Louisiana officials announce insurance reforms ahead of session
Posted at 2:21 a.m. on Saturday, April 8, 2023
(The Center Square) — Long-term solutions to Louisiana’s home insurance crisis will include funding for fortified roofs and legal reforms to crack down on bad actors, officials said Tuesday.
Louisiana Insurance Commissioner Jim Donelon held a press conference Tuesday with Senate Insurance Committee Chairman Sen. Kirk Talbot, R-River Ridge, and House Insurance Committee Chairman, Rep. Mike Huval, R-Breaux Bridge, to present legislative priorities for 2023.
Donelon said he was working with lawmakers to secure funding for a Louisiana Fortify Homes program approved in the previous legislative session that would allow homeowners to apply for grants to upgrade the roof to higher standards.
Huval, who sponsored the legislation creating the program, explained that it will not cover the costs of permits or inspections, and that it comes with certain eligibility requirements, but that “grants will cover the costs” of roofing works themselves.
“We plan to request $20 million in the budget,” Huval said, adding that he expects the program to launch quickly once funding is approved.
Lawmakers will also propose legislation to require insurance companies to offer a discount on premiums for homes that retrofit roofs to meet walled or commercial walled home standards.
Other reforms aim to prevent unscrupulous companies from taking advantage of landlords by taking on claims to bring frivolous lawsuits on their behalf. This issue was recently addressed by Florida lawmakers and is now spreading to Louisiana, where a Texas company is “fraudulently representing several hundred homeowners in claims,” Donelon said.
“Federal courts in southwest Louisiana and the southeast of the state have taken these law firms seriously in recent days,” he said.
The practice, Donelon said, drives up rates and reduces options in the insurance market.

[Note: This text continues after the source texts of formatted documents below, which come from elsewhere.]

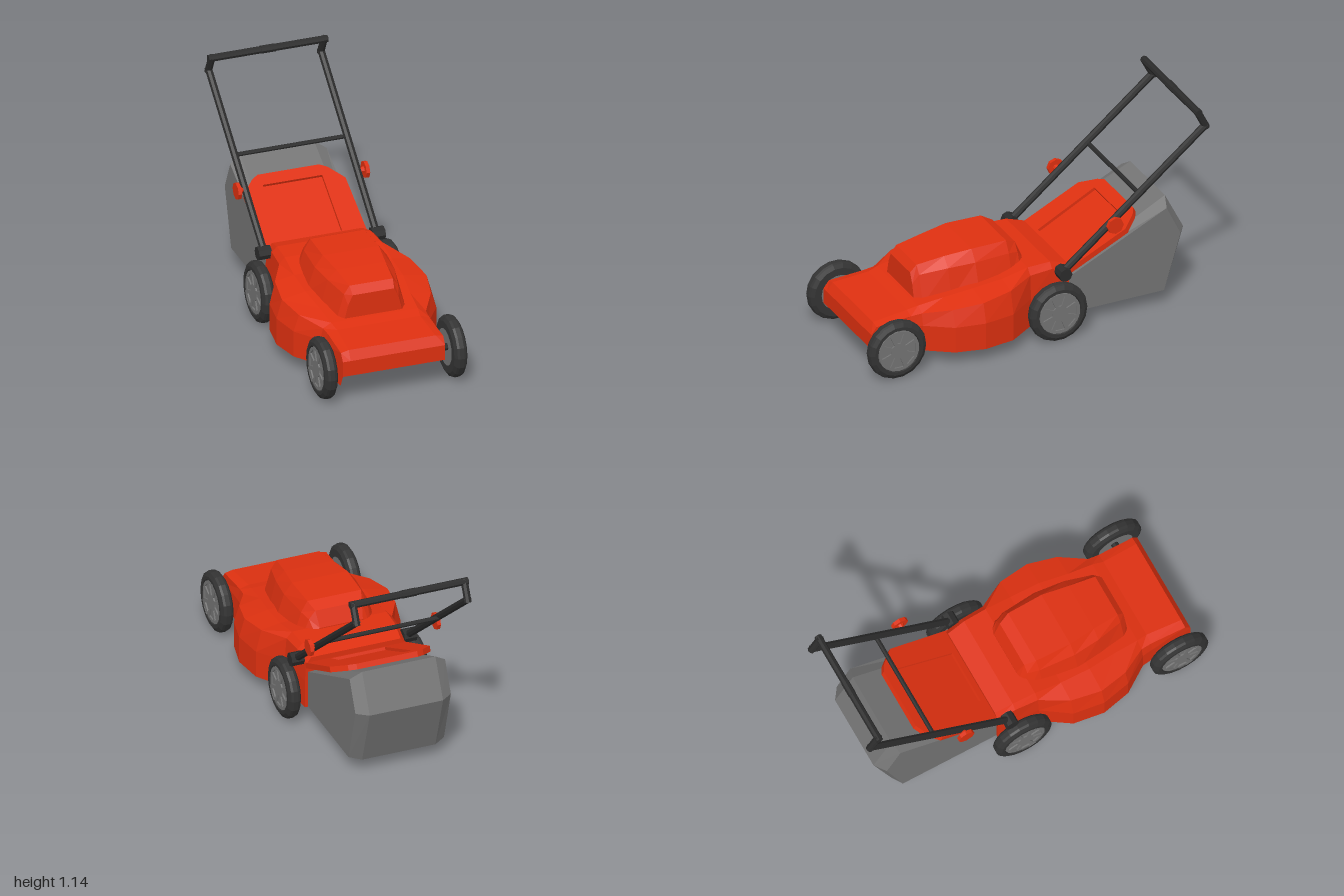
import * as THREE from 'three';

const mat = (name, color) => Object.assign(new THREE.MeshStandardMaterial({ color }), { name });

// Faceted normals for the low-poly look
function flat(geo) {
  const g = geo.index ? geo.toNonIndexed() : geo;
  g.computeVertexNormals();
  return g;
}

// Skin between equal-length rings of [x, y, z], capped at both ends
function loft(rings, closed = true) {
  const pos = [];
  const tri = (...pts) => pts.forEach((p) => pos.push(...p));
  const n = rings[0].length;
  for (let i = 0; i < rings.length - 1; i++) {
    for (let j = 0; j < (closed ? n : n - 1); j++) {
      const k = (j + 1) % n;
      const [a, b, c, d] = [rings[i][j], rings[i][k], rings[i + 1][k], rings[i + 1][j]];
      tri(a, d, c);
      tri(a, c, b);
    }
  }
  const last = rings[rings.length - 1];
  for (let j = 1; j < n - 1; j++) {
    tri(rings[0][0], rings[0][j], rings[0][j + 1]);
    tri(last[0], last[j + 1], last[j]);
  }
  const g = new THREE.BufferGeometry();
  g.setAttribute('position', new THREE.Float32BufferAttribute(pos, 3));
  g.computeVertexNormals();
  return g;
}

// Station [z, x1, y1, x2, y2, ...] mirrored into a symmetric ring
function mirrorRing([z, ...v]) {
  const half = [];
  for (let i = 0; i < v.length; i += 2) half.push([v[i], v[i + 1], z]);
  return [...half, ...half.map(([x, y]) => [-x, y, z]).reverse()];
}

const polygon = (pts) => new THREE.Shape(pts.map(([x, y]) => new THREE.Vector2(x, y)));
const lathe = (pts, n) => flat(new THREE.LatheGeometry(pts.map(([r, y]) => new THREE.Vector2(r, y)), n));

export function createModel() {
  const red = mat('red paint', 0xdd3010);
  const grey = mat('grey plastic', 0x737373);
  const rubber = mat('tyre rubber', 0x333333);
  const frame = mat('dark frame', 0x2b2b2b);
  const black = mat('chamber black', 0x1b1b1b);
  const model = new THREE.Group();

  function add(name, geo, material, parent = model) {
    const m = new THREE.Mesh(geo, material);
    m.name = name;
    parent.add(m);
    return m;
  }
  function bar(name, a, b, r, material = frame, r2 = r, sides = 8) {
    const p = new THREE.Vector3(...a), q = new THREE.Vector3(...b);
    const m = add(name, flat(new THREE.CylinderGeometry(r2, r, p.distanceTo(q), sides)), material);
    m.position.copy(p).add(q).multiplyScalar(0.5);
    m.quaternion.setFromUnitVectors(new THREE.Vector3(0, 1, 0), q.sub(p).normalize());
    return m;
  }

  // Deck shell: bottom edge, side crease, shoulder, top edge
  const deck = [
    [0.94, 0.283, 0.155, 0.283, 0.2, 0.283, 0.24, 0.24, 0.24],
    [0.91, 0.285, 0.09, 0.285, 0.22, 0.283, 0.28, 0.24, 0.29],
    [0.71, 0.293, 0.09, 0.293, 0.235, 0.28, 0.295, 0.23, 0.31],
    [0.65, 0.30, 0.09, 0.30, 0.235, 0.285, 0.30, 0.24, 0.325],
    [0.51, 0.395, 0.09, 0.395, 0.235, 0.365, 0.325, 0.25, 0.345],
    [0.35, 0.43, 0.09, 0.43, 0.24, 0.40, 0.345, 0.27, 0.37],
    [0.18, 0.405, 0.09, 0.405, 0.24, 0.375, 0.365, 0.27, 0.385],
    [0.03, 0.305, 0.09, 0.305, 0.25, 0.295, 0.38, 0.265, 0.415],
    [-0.1, 0.292, 0.09, 0.292, 0.25, 0.287, 0.385, 0.26, 0.415],
    [-0.2, 0.285, 0.09, 0.285, 0.25, 0.28, 0.345, 0.25, 0.385],
  ];
  add('deckShell', loft(deck.map(mirrorRing), false), red);

  // Underside plate with round blade chamber
  const edge = deck.slice(1).map((s) => [s[1], s[0]]);
  const under = polygon([...edge, ...edge.map(([x, z]) => [-x, z]).reverse()]);
  const R = 0.385, ZC = 0.345;
  under.holes.push(new THREE.Path().absarc(0, ZC, R, 0, Math.PI * 2, true));
  const plate = add('deckUnderside', new THREE.ShapeGeometry(under, 10).rotateX(Math.PI / 2), red);
  plate.position.y = 0.09;
  // Inward-facing wall: a lathe drawn from the top down
  add('chamberWall', lathe([[R, 0.17], [R, 0.09]], 20), red).position.z = ZC;
  const roof = add('chamberRoof', new THREE.CircleGeometry(R, 20).rotateX(Math.PI / 2), black);
  roof.position.set(0, 0.17, ZC);

  // Blade and its spindle
  add('spindle', lathe([[0, 0.015], [0.04, 0.015], [0.06, 0.035], [0.06, 0.17]], 8), rubber).position.z = ZC + 0.01;
  for (const s of [1, -1]) {
    const blade = add('blade', new THREE.BoxGeometry(0.07, 0.01, 0.35), black);
    blade.position.set(0, 0.053, ZC + 0.015 + s * 0.175);
    blade.rotation.z = s * 0.25;
  }

  // Engine hood: base, shoulder, top
  const hood = [
    [0.635, 0.165, 0.3, 0.14, 0.4, 0.115, 0.455],
    [0.6, 0.195, 0.3, 0.15, 0.45, 0.12, 0.495],
    [0.45, 0.225, 0.31, 0.185, 0.47, 0.135, 0.518],
    [0.3, 0.245, 0.34, 0.2, 0.475, 0.155, 0.535],
    [0.1, 0.225, 0.35, 0.185, 0.475, 0.15, 0.535],
    [0.04, 0.205, 0.36, 0.165, 0.46, 0.13, 0.505],
    [0, 0.17, 0.37, 0.15, 0.4, 0.12, 0.42],
  ];
  add('engineHood', loft(hood.map(mirrorRing)), red);

  // Rear flap: plate with a raised, framed top layer
  const flapOutline = [[0.28, 0], [0.28, 0.4], [0.21, 0.485], [0.17, 0.51]];
  const flapShape = () => polygon([...flapOutline, ...flapOutline.map(([x, y]) => [-x, y]).reverse()]);
  const flap = new THREE.Group();
  flap.name = 'rearFlap';
  flap.position.set(0, 0.315, -0.18);
  flap.rotation.x = -THREE.MathUtils.degToRad(64);
  model.add(flap);
  const solid = (shape, depth) => new THREE.ExtrudeGeometry(shape, { depth, bevelEnabled: false });
  add('flapPlate', solid(flapShape(), 0.014), red, flap);
  const rim = flapShape();
  rim.holes.push(new THREE.Path([[0.15, 0.07], [-0.15, 0.07], [-0.165, 0.44], [0.165, 0.44]].map(([x, y]) => new THREE.Vector2(x, y))));
  add('flapRim', solid(rim, 0.016), red, flap).position.z = 0.014;

  // Grass bag: side profile with chamfered rear corners
  const wide = [[-0.2, 0.09], [-0.755, 0.095], [-0.85, 0.41], [-0.77, 0.575], [-0.2, 0.3]];
  const full = [[-0.2, 0.085], [-0.79, 0.085], [-0.895, 0.41], [-0.79, 0.617], [-0.2, 0.305]];
  const bagRing = (x, prof) => prof.map(([z, y]) => [x, y, z]);
  add('grassBag', loft([bagRing(0.267, wide), bagRing(0.205, full), bagRing(-0.205, full), bagRing(-0.267, wide)]), grey);

  // Wheels: tyre, hub disc and an eight-window hub face
  const tyre = lathe([[0.1, -0.036], [0.14, -0.036], [0.16, -0.024], [0.165, -0.012], [0.165, 0.012],
    [0.16, 0.024], [0.14, 0.036], [0.122, 0.036], [0.116, 0.018]], 18);
  const hubDisc = flat(new THREE.CylinderGeometry(0.117, 0.117, 0.05, 18));
  const face = new THREE.Shape().absarc(0, 0, 0.116, 0, Math.PI * 2);
  for (let i = 0; i < 8; i++) {
    const at = (r, da) => new THREE.Vector2(r * Math.cos(i * Math.PI / 4 + da), r * Math.sin(i * Math.PI / 4 + da));
    face.holes.push(new THREE.Path([at(0.045, -0.2), at(0.1, -0.28), at(0.1, 0.28), at(0.045, 0.2)]));
  }
  const hubFace = new THREE.ExtrudeGeometry(face, { depth: 0.008, bevelEnabled: false, curveSegments: 9 }).rotateX(-Math.PI / 2);
  for (const [end, z] of [['front', 0.832], ['rear', -0.097]]) {
    for (const s of [1, -1]) {
      const wheel = new THREE.Group();
      wheel.name = end + (s > 0 ? 'LeftWheel' : 'RightWheel');
      wheel.position.set(s * 0.358, 0.172, z);
      wheel.rotation.z = -s * Math.PI / 2;
      model.add(wheel);
      add('tyre', tyre, rubber, wheel);
      add('hub', hubDisc, grey, wheel);
      add('hubFace', hubFace, grey, wheel).position.y = 0.025;
    }
    bar(end + 'Axle', [-0.34, 0.172, z], [0.34, 0.172, z], 0.02);
  }

  // Push handle with clamps and red knobs
  for (const s of [1, -1]) {
    const x = s * 0.311;
    bar('handleClamp', [s * 0.28, 0.365, -0.15], [s * 0.35, 0.365, -0.15], 0.037);
    bar('handleArm', [x, 0.36, -0.14], [x, 1.045, -0.978], 0.02);
    bar('handleBend', [x, 1.025, -0.978], [x, 1.135, -0.922], 0.02);
    bar('knobStem', [s * 0.32, 0.597, -0.43], [s * 0.35, 0.597, -0.43], 0.013, red, 0.02);
    bar('knob', [s * 0.344, 0.597, -0.43], [s * 0.364, 0.597, -0.43], 0.046, red);
  }
  bar('handleGrip', [-0.33, 1.125, -0.928], [0.33, 1.125, -0.928], 0.02);
  bar('gripSleeve', [-0.04, 1.125, -0.928], [0.04, 1.125, -0.928], 0.022);
  bar('handleBrace', [-0.31, 0.72, -0.595], [0.31, 0.72, -0.595], 0.012);

  return model;
}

“While we are not copying what Florida has done legislatively, we are taking the lead in introducing several legal and claims process reforms that should strengthen our market over the long term,” he said. .
The Huval-sponsored legislation would establish time limits for different stages of the claims process and allow insurers to require an affidavit of proof of loss and establish a two-year statute of limitations for policyholders to claim penalties and attorney’s fees for untimely payment of claims.

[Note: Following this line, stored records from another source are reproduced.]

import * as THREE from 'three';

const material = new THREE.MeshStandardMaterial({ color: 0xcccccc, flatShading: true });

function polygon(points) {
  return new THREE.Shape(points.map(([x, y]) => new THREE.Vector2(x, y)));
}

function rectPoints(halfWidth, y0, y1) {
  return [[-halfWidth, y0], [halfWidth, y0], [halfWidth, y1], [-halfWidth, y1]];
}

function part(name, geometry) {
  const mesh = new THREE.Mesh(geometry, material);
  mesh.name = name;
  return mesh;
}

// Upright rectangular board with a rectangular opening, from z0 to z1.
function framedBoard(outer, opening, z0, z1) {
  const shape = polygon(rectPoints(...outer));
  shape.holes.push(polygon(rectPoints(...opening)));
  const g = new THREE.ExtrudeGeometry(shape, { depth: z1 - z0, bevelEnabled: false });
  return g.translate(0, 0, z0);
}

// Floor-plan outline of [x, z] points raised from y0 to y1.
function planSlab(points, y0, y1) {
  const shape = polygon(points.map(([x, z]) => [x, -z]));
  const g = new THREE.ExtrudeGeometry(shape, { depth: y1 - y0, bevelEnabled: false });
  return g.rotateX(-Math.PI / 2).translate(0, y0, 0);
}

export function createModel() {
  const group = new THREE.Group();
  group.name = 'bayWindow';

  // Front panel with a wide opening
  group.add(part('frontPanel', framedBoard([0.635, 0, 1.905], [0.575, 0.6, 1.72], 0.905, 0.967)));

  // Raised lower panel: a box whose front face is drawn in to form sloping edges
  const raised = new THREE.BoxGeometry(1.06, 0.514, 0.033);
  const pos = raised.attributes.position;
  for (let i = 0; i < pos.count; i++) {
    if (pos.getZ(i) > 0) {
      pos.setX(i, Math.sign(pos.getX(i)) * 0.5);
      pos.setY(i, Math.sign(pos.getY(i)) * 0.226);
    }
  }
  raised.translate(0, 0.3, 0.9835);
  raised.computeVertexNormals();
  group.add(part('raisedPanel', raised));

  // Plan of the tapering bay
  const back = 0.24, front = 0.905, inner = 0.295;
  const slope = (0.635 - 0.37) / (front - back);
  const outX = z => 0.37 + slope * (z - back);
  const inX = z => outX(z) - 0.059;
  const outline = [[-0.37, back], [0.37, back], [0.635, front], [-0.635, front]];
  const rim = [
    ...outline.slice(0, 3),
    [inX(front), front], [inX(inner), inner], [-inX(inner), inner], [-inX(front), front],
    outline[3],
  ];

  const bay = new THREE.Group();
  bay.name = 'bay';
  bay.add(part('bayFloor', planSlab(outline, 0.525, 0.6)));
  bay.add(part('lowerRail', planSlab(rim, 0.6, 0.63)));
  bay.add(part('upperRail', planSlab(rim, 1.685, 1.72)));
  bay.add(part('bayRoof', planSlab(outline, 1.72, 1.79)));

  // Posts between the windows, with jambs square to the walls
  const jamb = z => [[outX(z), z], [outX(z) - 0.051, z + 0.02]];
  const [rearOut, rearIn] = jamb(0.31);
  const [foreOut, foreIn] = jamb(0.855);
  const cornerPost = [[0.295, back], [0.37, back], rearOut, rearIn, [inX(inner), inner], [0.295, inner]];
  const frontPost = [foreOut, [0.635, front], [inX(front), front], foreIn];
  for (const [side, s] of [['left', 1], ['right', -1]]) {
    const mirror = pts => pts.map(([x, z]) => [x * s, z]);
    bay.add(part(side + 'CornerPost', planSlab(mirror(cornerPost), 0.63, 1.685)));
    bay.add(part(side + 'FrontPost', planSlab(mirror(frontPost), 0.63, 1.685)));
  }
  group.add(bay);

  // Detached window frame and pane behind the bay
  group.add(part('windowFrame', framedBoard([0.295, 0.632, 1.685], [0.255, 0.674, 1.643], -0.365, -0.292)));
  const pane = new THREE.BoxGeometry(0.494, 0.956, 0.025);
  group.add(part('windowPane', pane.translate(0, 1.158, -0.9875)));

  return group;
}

Other bills would exempt citizens of Louisiana, the state’s insurer of last resort, from bad faith policies and penalties, and prevent landlords from assigning their benefits to third parties without their insurer’s approval. .

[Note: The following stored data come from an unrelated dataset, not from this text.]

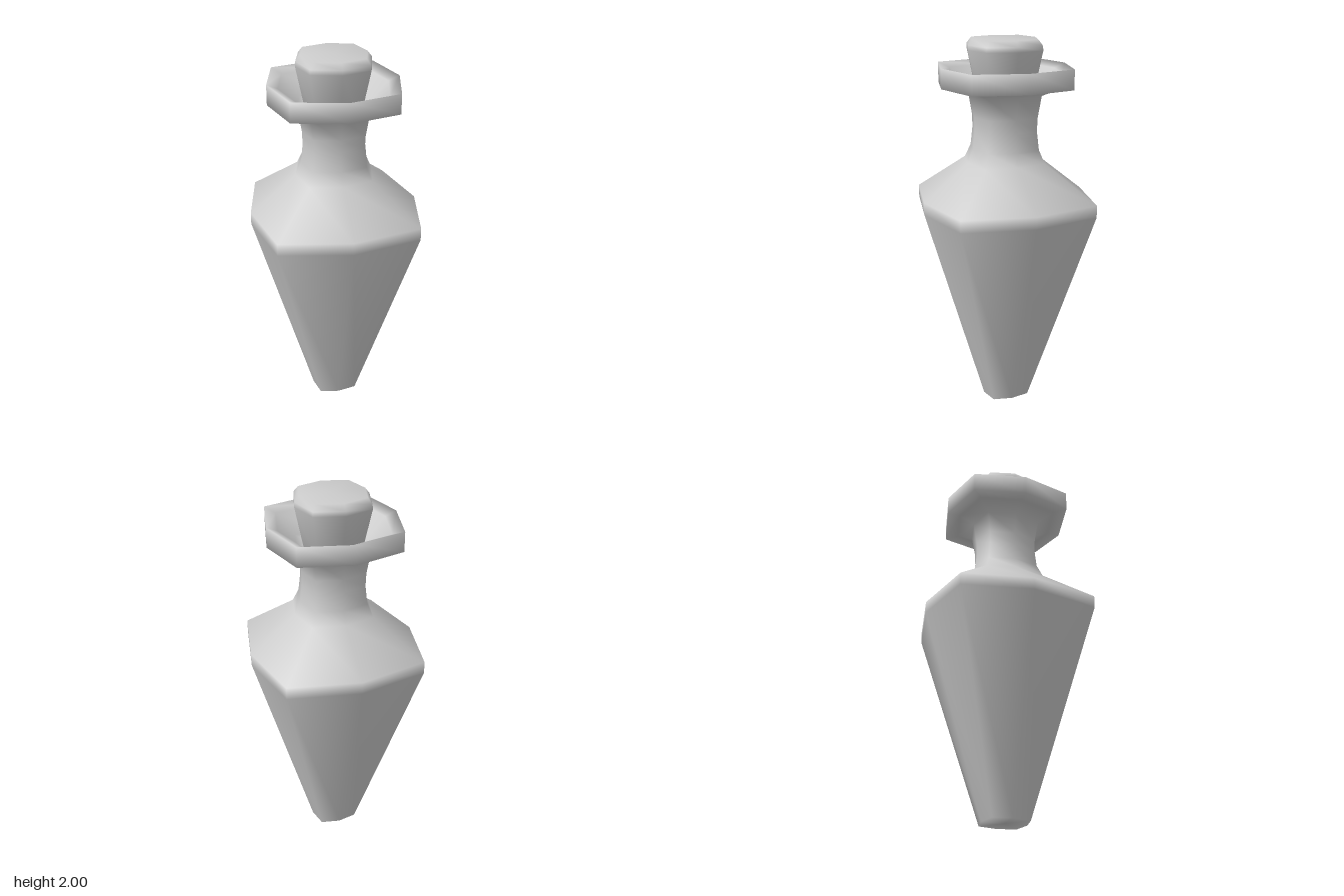
import * as THREE from 'three';
import { mergeVertices } from 'three/addons/utils/BufferGeometryUtils.js';

const SIDES = 8;

// Eight-sided lathe whose diagonal corners are pushed out by a factor per ring.
// Profile entries are [radius on the axes, height, diagonal factor].
function squaredLathe(name, profile, material) {
  const lathe = new THREE.LatheGeometry(profile.map(([r, y]) => new THREE.Vector2(r, y)), SIDES);
  const pos = lathe.attributes.position;
  for (let i = 0; i < pos.count; i++) {
    const segment = Math.floor(i / profile.length);
    if (segment % 2 === 0) continue;
    const k = profile[i % profile.length][2];
    pos.setX(i, pos.getX(i) * k);
    pos.setZ(i, pos.getZ(i) * k);
  }
  // Weld the seam and poles so the shading is smooth all over
  lathe.deleteAttribute('uv');
  lathe.deleteAttribute('normal');
  const geometry = mergeVertices(lathe, 1e-4);
  geometry.computeVertexNormals();
  const mesh = new THREE.Mesh(geometry, material);
  mesh.name = name;
  return mesh;
}

export function createModel() {
  const group = new THREE.Group();
  group.name = 'bottle';
  const material = new THREE.MeshStandardMaterial({ color: 0xcccccc });

  // Tapered body, shoulder, neck and flared lip with a shallow bowl inside
  group.add(squaredLathe('flask', [
    [0, 0, 1],
    [0.123, 0, 1.17],
    [0.45, 1.1, 1.17],
    [0.45, 1.165, 1.17],
    [0.205, 1.36, 1.14],
    [0.176, 1.43, 1.13],
    [0.165, 1.53, 1.13],
    [0.168, 1.6, 1.13],
    [0.187, 1.715, 1.13],
    [0.27, 1.755, 1.13],
    [0.343, 1.755, 1.13],
    [0.343, 1.86, 1.13],
    [0.285, 1.835, 1.13],
    [0.19, 1.735, 1.12],
    [0.14, 1.72, 1.1],
    [0, 1.72, 1],
  ], material));

  // Tapered stopper with a bevelled top
  group.add(squaredLathe('stopper', [
    [0, 1.68, 1],
    [0.142, 1.68, 1.1],
    [0.197, 1.945, 1.1],
    [0.195, 1.97, 1.1],
    [0.172, 2, 1.1],
    [0, 2, 1],
  ], material));

  return group;
}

“The assignment of benefits has been used by bad actors to commit insurance fraud,” Donelon said.
Another proposed reform would prohibit insurers from preventing homeowners from asking a public expert for a second opinion on damages. A final bill would create a ‘clearer and fairer’ framework for the valuation process to determine the amount of losses, which includes defining the qualifications and duties of valuators and arbitrators and prohibiting communication unilaterally with those involved.
“This package … is the most far-reaching reform we have attempted in my 17 years as insurance commissioner,” Donelon said.
The commissioner also highlighted progress in attracting insurance companies to the state through the Insure Louisiana incentive program, which received eight applications for funding. Lawmakers approved $45 million to be leveraged through grants to attract $170 million in new premiums, half of which will be written in South Louisiana.
“I predict we’ll see 40,000 policies coming out of Citizens by the end of the program’s first year, and an additional 50,000 new policies written during that time,” he said.
Talbot said lawmakers will seek about $20 million in additional funding for the program to meet demand.
“That should translate to … about $250 million in written premiums in Louisiana, and I think 50% of that will be written below I-10 or I-12,” Talbot said.